This legal claim is filed against a piece of property because the owner breached a valid contract and owed payment to the company filing the lien. Once the county clerk’s office processes the lien, the owner cannot sell the property until they remove the lien by paying it, negotiating a settlement, or the lien expires. Even if the current owner tries to sell the property, the buyer’s title search will indicate there is a lien (or more than one) against the building and land. The reason for placing the lien against the property is that it can motivate the sellers to resolve their dispute to close a potential sale.

HB 2237 simplifies the process

Texas Governor Greg Abbott signed House Bill 2237 on June 15, and it went into effect on January 1, 2022. There are several changes made in an attempt to make the law less confusing:

Notices: The use of registered mail is no longer required.
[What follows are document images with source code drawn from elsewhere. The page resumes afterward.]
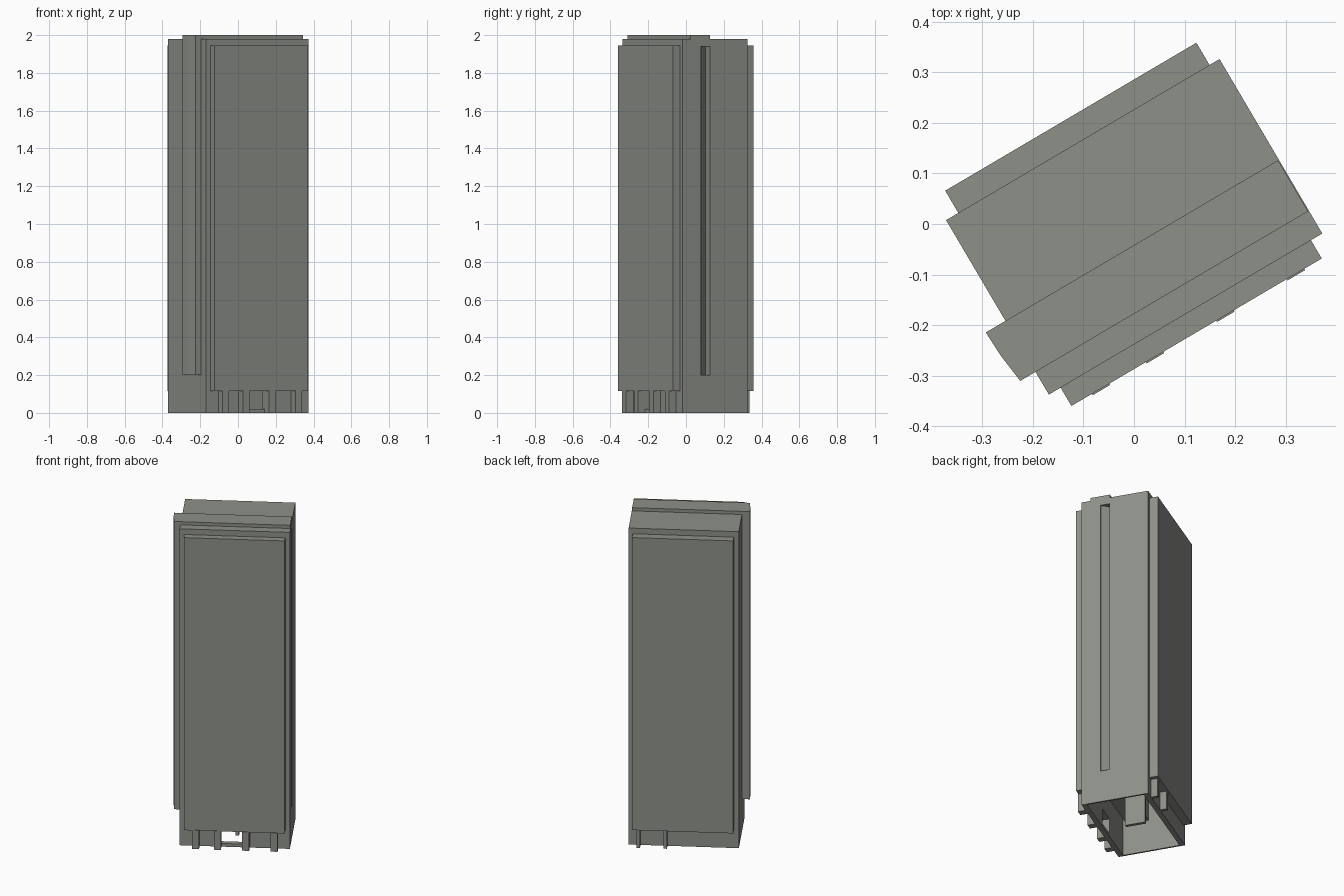
import bpy, bmesh, math
from mathutils import Matrix

if "Cube" in bpy.data.objects:
    bpy.data.objects.remove(bpy.data.objects["Cube"])

# One flat colour for the whole tower
concrete = bpy.data.materials.new("warm_grey_concrete")
concrete.use_nodes = True
tone = (0.27, 0.28, 0.25, 1)
concrete.diffuse_color = tone
concrete.node_tree.nodes["Principled BSDF"].inputs["Base Color"].default_value = tone

TURN = Matrix.Rotation(math.radians(30.5), 4, "Z")


def prism(name, outline, z0, z1):
    """Extrude a plan outline from z0 to z1, turned to the tower's axis."""
    bm = bmesh.new()
    face = bm.faces.new([bm.verts.new((u, v, z0)) for u, v in outline])
    out = bmesh.ops.extrude_face_region(bm, geom=[face])
    top = [g for g in out["geom"] if isinstance(g, bmesh.types.BMVert)]
    bmesh.ops.translate(bm, verts=top, vec=(0, 0, z1 - z0))
    bmesh.ops.recalc_face_normals(bm, faces=bm.faces)
    bm.transform(TURN)
    mesh = bpy.data.meshes.new(name)
    bm.to_mesh(mesh)
    bm.free()
    mesh.materials.append(concrete)
    ob = bpy.data.objects.new(name, mesh)
    bpy.context.collection.objects.link(ob)
    return ob


def block(name, u0, u1, v0, v1, z0, z1):
    return prism(name, [(u0, v0), (u1, v0), (u1, v1), (u0, v1)], z0, z1)


def cut(target, cutter):
    cutter.hide_render = True
    cutter.hide_set(True)
    cutter.display_type = "WIRE"
    mod = target.modifiers.new(cutter.name, "BOOLEAN")
    mod.operation = "DIFFERENCE"
    mod.solver = "EXACT"
    mod.object = cutter


# Tower shell: hollow and open below, with a side slot and a doorway
shell = block("tower_shell", -0.316, 0.311, -0.205, 0.195, 0, 1.98)
cut(shell, block("hollow_cutter", -0.306, 0.301, -0.175, 0.165, -0.1, 1.95))
cut(shell, block("slot_cutter", 0.25, 0.4, -0.09, -0.036, 0.2, 1.94))
cut(shell, block("doorway_cutter", -0.08, 0.045, -0.3, -0.15, 0.02, 0.115))

# Spine slab running through the tower, with its wedge-shaped end in the slot
left_end = [(-0.361, -0.036), (-0.359, -0.09), (-0.351, -0.153)]
prism("spine_slab", left_end + [(0.306, -0.153), (0.306, -0.09), (0.265, -0.036),
                                (0.306, -0.036), (0.306, -0.02), (-0.306, -0.02),
                                (-0.306, -0.036)], 0.2, 1.94)
prism("spine_cap", left_end + [(0.309, -0.153), (0.309, -0.036)], 1.94, 2.0)

# Facade panels
block("front_panel", -0.289, 0.285, -0.247, -0.204, 0.115, 1.945)
block("back_panel", -0.288, 0.288, 0.194, 0.246, 0.115, 1.945)

# Ground floor pillars
for i, u in enumerate((-0.222, -0.098, 0.063, 0.225)):
    block(f"front_pillar_{i + 1}", u - 0.02, u + 0.02, -0.25, -0.2, 0, 0.118)
for i, u in enumerate((0.1, 0.253)):
    block(f"back_pillar_{i + 1}", u - 0.01, u + 0.01, 0.19, 0.235, 0, 0.118)

# Inner core wall
block("core_wall", -0.01, 0.01, -0.05, 0.07, 0, 0.3)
Instead, it is simply certified mail or a traceable delivery arrangement that confirms receipt.

Design professionals’ rights expanded: Rather than applying only to designers with a valid contract with the owner, rights are expanded to include all licensed professionals regardless of who the contract is with.

Subcontractors and supplier notice: They must send a preliminary notice to the owner and prime contractor by the 15th day of the third month after the work was concluded and unpaid. There is no second-month notice. All notices must use a specific template.
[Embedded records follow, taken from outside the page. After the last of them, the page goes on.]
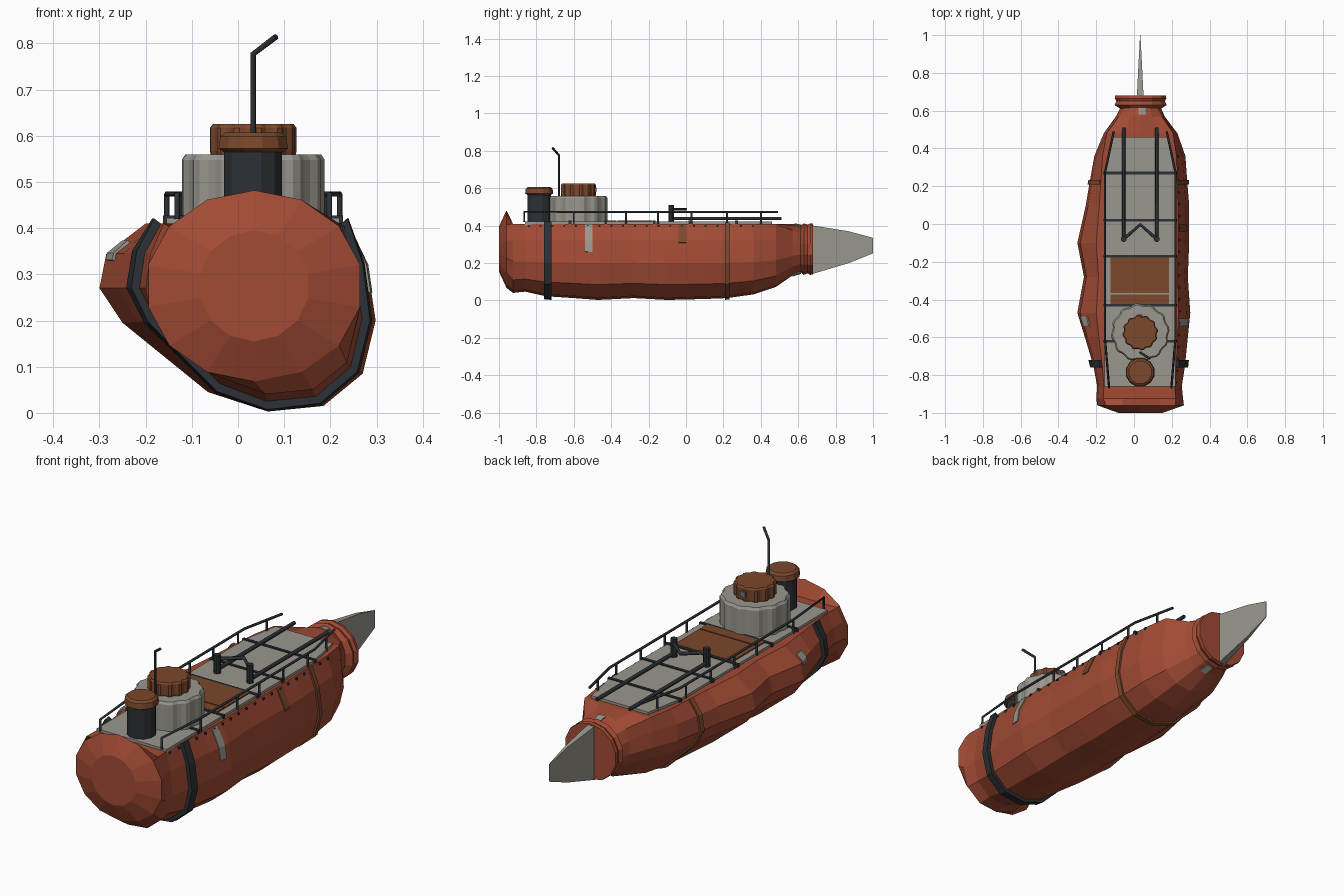
import bpy, math
from mathutils import Vector

if "Cube" in bpy.data.objects:
    bpy.data.objects.remove(bpy.data.objects["Cube"])

CX = 0.035


def material(name, rgb):
    m = bpy.data.materials.new(name)
    m.diffuse_color = (*rgb, 1)
    m.use_nodes = True
    m.node_tree.nodes["Principled BSDF"].inputs["Base Color"].default_value = m.diffuse_color
    return m


RED = material("red_paint", (0.36, 0.07, 0.035))
RUST = material("rust", (0.20, 0.065, 0.025))
DARK = material("dark_metal", (0.025, 0.03, 0.035))
GREY = material("grey_plate", (0.32, 0.31, 0.27))
GLASS = material("glass", (0.12, 0.2, 0.25))


def mesh(name, verts, faces, mat):
    me = bpy.data.meshes.new(name)
    me.from_pydata(verts, [], faces)
    ob = bpy.data.objects.new(name, me)
    bpy.context.collection.objects.link(ob)
    me.materials.append(mat)
    import bmesh
    bm = bmesh.new()
    bm.from_mesh(me)
    bmesh.ops.recalc_face_normals(bm, faces=bm.faces)
    bm.to_mesh(me)
    bm.free()
    return ob


def loft(name, rings, mat):
    n = len(rings[0])
    faces = [[r * n + i, r * n + (i + 1) % n, (r + 1) * n + (i + 1) % n, (r + 1) * n + i]
             for r in range(len(rings) - 1) for i in range(n)]
    faces += [list(range(n)), [(len(rings) - 1) * n + i for i in range(n)]]
    return mesh(name, [v for r in rings for v in r], faces, mat)


def prism(name, pts, z0, z1, mat):
    return loft(name, [[(x, y, z) for x, y in pts] for z in (z0, z1)], mat)


def box(name, x0, x1, y0, y1, z0, z1, mat):
    return prism(name, [(x0, y0), (x1, y0), (x1, y1), (x0, y1)], z0, z1, mat)


def turned(name, x, y, profile, n, mat, flute=1.0):
    """Stacked rings round a vertical axis; flute < 1 pulls in every second pair."""
    rings = []
    for r, z in profile:
        ring = []
        for i in range(n):
            k = r * (flute if i % 4 in (2, 3) else 1)
            a = 2 * math.pi * (i + 0.5) / n
            ring.append((x + k * math.cos(a), y + k * math.sin(a), z))
        rings.append(ring)
    return loft(name, rings, mat)


def pipe(name, pts, r, mat):
    cu = bpy.data.curves.new(name, 'CURVE')
    cu.dimensions = '3D'
    cu.bevel_depth = r
    cu.bevel_resolution = 1
    cu.use_fill_caps = True
    sp = cu.splines.new('POLY')
    sp.points.add(len(pts) - 1)
    for p, c in zip(sp.points, pts):
        p.co = (*c, 1)
    ob = bpy.data.objects.new(name, cu)
    bpy.context.collection.objects.link(ob)
    cu.materials.append(mat)
    return ob


# Hull: lopsided 14-sided section, lofted through stations
BASE = [(.035, .41), (.14, .41), (.235, .41), (.28, .32), (.298, .2), (.27, .085), (.185, .015),
        (.065, .003), (-.065, .045), (-.25, .195), (-.3, .27), (-.285, .345), (-.2, .41), (-.07, .41)]


def circle(y, rx, rz, cz=.275):
    return [Vector((CX + rx * math.sin(2 * math.pi * k / 14), y,
                    cz + rz * math.cos(2 * math.pi * k / 14))) for k in range(14)]


def body(y, left, right, bottom):
    out = []
    for k, (x, z) in enumerate(BASE):
        s = right / .263 if x > CX else left / .335
        if k < 3 or k > 11:
            s = math.sqrt(s)
        out.append(Vector((CX + (x - CX) * s, y, z if z > .25 else .25 + (z - .25) * bottom / .25)))
    return out


stations = [circle(-1, .12, .12), circle(-.96, .235, .207)]
stations += [body(*s) for s in [
    (-.925, .235, .225, .212), (-.86, .23, .218, .205), (-.75, .25, .235, .23), (-.6, .295, .25, .24),
    (-.47, .335, .263, .25), (-.28, .30, .25, .24), (-.1, .335, .257, .25), (.1, .29, .257, .245),
    (.22, .27, .247, .24), (.36, .245, .237, .22), (.48, .195, .195, .18)]]
stations.append([a.lerp(b, .7) for a, b in zip(body(.57, .15, .14, .13), circle(.57, .125, .135))])
stations.append(circle(.62, .108, .125))
loft("hull", stations, RED)
loft("stern_collar", [circle(.61, .11, .12), circle(.63, .142, .138), circle(.65, .132, .13),
                      circle(.665, .14, .138), circle(.68, .138, .135)], RED)


def section(y):
    for a, b in zip(stations, stations[1:]):
        if a[0].y <= y <= b[0].y:
            return [p.lerp(q, (y - a[0].y) / (b[0].y - a[0].y)) for p, q in zip(a, b)]


def strip(name, y0, y1, k0, k1, off, mat):
    """Raised strip over the hull between fractional section positions k0 and k1."""
    ks = [k0] + [k for k in range(15) if k0 < k < k1] + [k1]
    rows = []
    for y, o in ((y0, -.004), (y0, off), (y1, off), (y1, -.004)):
        s = section(y)
        for k in ks:
            i = int(k) % 14
            p = s[i].lerp(s[(i + 1) % 14], k - int(k))
            d = Vector((p.x - CX, 0, p.z - .25)).normalized()
            rows.append(p + d * o)
    n = len(ks)
    faces = [[r * n + i, r * n + i + 1, (r + 1) % 4 * n + i + 1, (r + 1) % 4 * n + i]
             for r in range(4) for i in range(n - 1)]
    faces += [[r * n for r in range(4)], [r * n + n - 1 for r in range(4)]]
    mesh(name, rows, faces, mat)


# Bands and patches on the hull
strip("dark_hull_band", -.76, -.72, 2, 12, .018, DARK)
strip("rust_hull_band", .208, .232, 2, 12, .009, RUST)
strip("grey_patch_right", -.54, -.5, 2.05, 3.5, .005, GREY)
strip("grey_patch_left", -.54, -.49, 10.8, 11.4, .005, GREY)
strip("rust_patch_right", -.04, .0, 2.05, 3.1, .004, RUST)
strip("stern_top_patch", .58, .618, 13.8, 14.5, .005, GREY)
strip("stern_bottom_patch", .57, .615, 6.4, 7, .006, GREY)

# Tail fin
loft("tail_fin", [[(.033 - w, y, a), (.033 + w, y, a), (.033 + w, y, b), (.033 - w, y, b)]
                  for y, a, b, w in ((.67, .14, .402, .018), (.87, .2, .37, .008), (1, .252, .335, .001))], GREY)

# Deck plates, seams and hatch cover
prism("deck", [(-.155, -.86), (.22, -.86), (.22, .27), (.185, .46), (-.12, .46), (-.155, .27)],
      .395, .422, GREY)
for y in (-.62, -.43, -.17, .02, .27):
    box("deck_seam", -.162, .227, y - .007, y + .007, .40, .427, DARK)
box("hatch_cover_front", -.125, .185, -.423, -.372, .41, .428, RUST)
box("hatch_cover_rear", -.125, .185, -.366, -.178, .41, .428, RUST)

# Railings, posts and rivets
for side in (-1, 1):
    def rx(d):
        return .033 + side * d
    pipe("railing", [(rx(.165), -.865, .42), (rx(.165), -.865, .474), (rx(.187), -.6, .474),
                     (rx(.187), .27, .474), (rx(.14), .49, .474)], .006, DARK)
    for y, d in ((-.6, .187), (-.32, .187), (-.15, .187), (.03, .187), (.22, .187), (.4, .16)):
        pipe("rail_post", [(rx(d), y, .4), (rx(d), y, .474)], .006, DARK)
    # Deck pipes and winch posts
    pipe("deck_pipe", [(rx(.088), -.07, .438), (rx(.088), .51, .438)], .009, DARK)
    turned("winch_post", rx(.088), -.08, [(.016, .42), (.016, .51)], 8, DARK)
for i in range(20):
    y = -.84 + i * .063
    s = section(y)
    p = s[2].lerp(s[3], .12)
    box("rivet", p.x - .005, p.x + .006, y - .005, y + .005, p.z - .005, p.z + .005, DARK)
pipe("winch_arm", [(-.055, -.08, .488), (.033, -.003, .488), (.121, -.08, .488)], .009, DARK)

# Conning tower and its cap
turned("tower", .033, -.575, [(.155, .41), (.155, .548), (.147, .56)], 48, GREY, .95)
turned("tower_cap", .033, -.575, [(.09, .55), (.094, .567), (.094, .617), (.088, .625)], 48, RUST, .93)
box("cap_window", .02, .046, -.49, -.478, .58, .605, GLASS)

# Funnel
turned("funnel", .033, -.785, [(.065, .41), (.065, .575)], 12, DARK)
turned("funnel_cap", .033, -.785, [(.066, .565), (.078, .572), (.074, .598), (.062, .607)], 12, RUST)

# Periscope
pipe("periscope", [(.033, -.68, .42), (.033, -.68, .777), (.083, -.713, .815)], .0065, DARK)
Specially fabricated materials: These used to have separate guidelines, but these will now be covered under the monthly notices. No second-month notice is needed.

Enforcement: An action of enforcement must occur by one year of the last potential lien claim filing date or one year after completion, abandonment or termination of the project, but they can extend the deadline for a second year from the last filing date.

Unpaid retainage form: The monthly notices must use a template and go to the prime contractor and owner. These must be filed by the 15th day of the third month of the original contract was completed, terminated or abandoned. The owner’s actions cannot alter this.

Lien waivers: Texas no longer requires a lien waiver to be notarized. There will no longer be a distinction between conditional and unconditional waivers and lien releases. Filing a release of a claim at the county clerk’s office still requires notarization.

Lawmakers claim that these changes simplify the laws and regulations. However, it is still a good idea to work with an attorney who handles real estate, collections and business contracts to protect one’s interests best.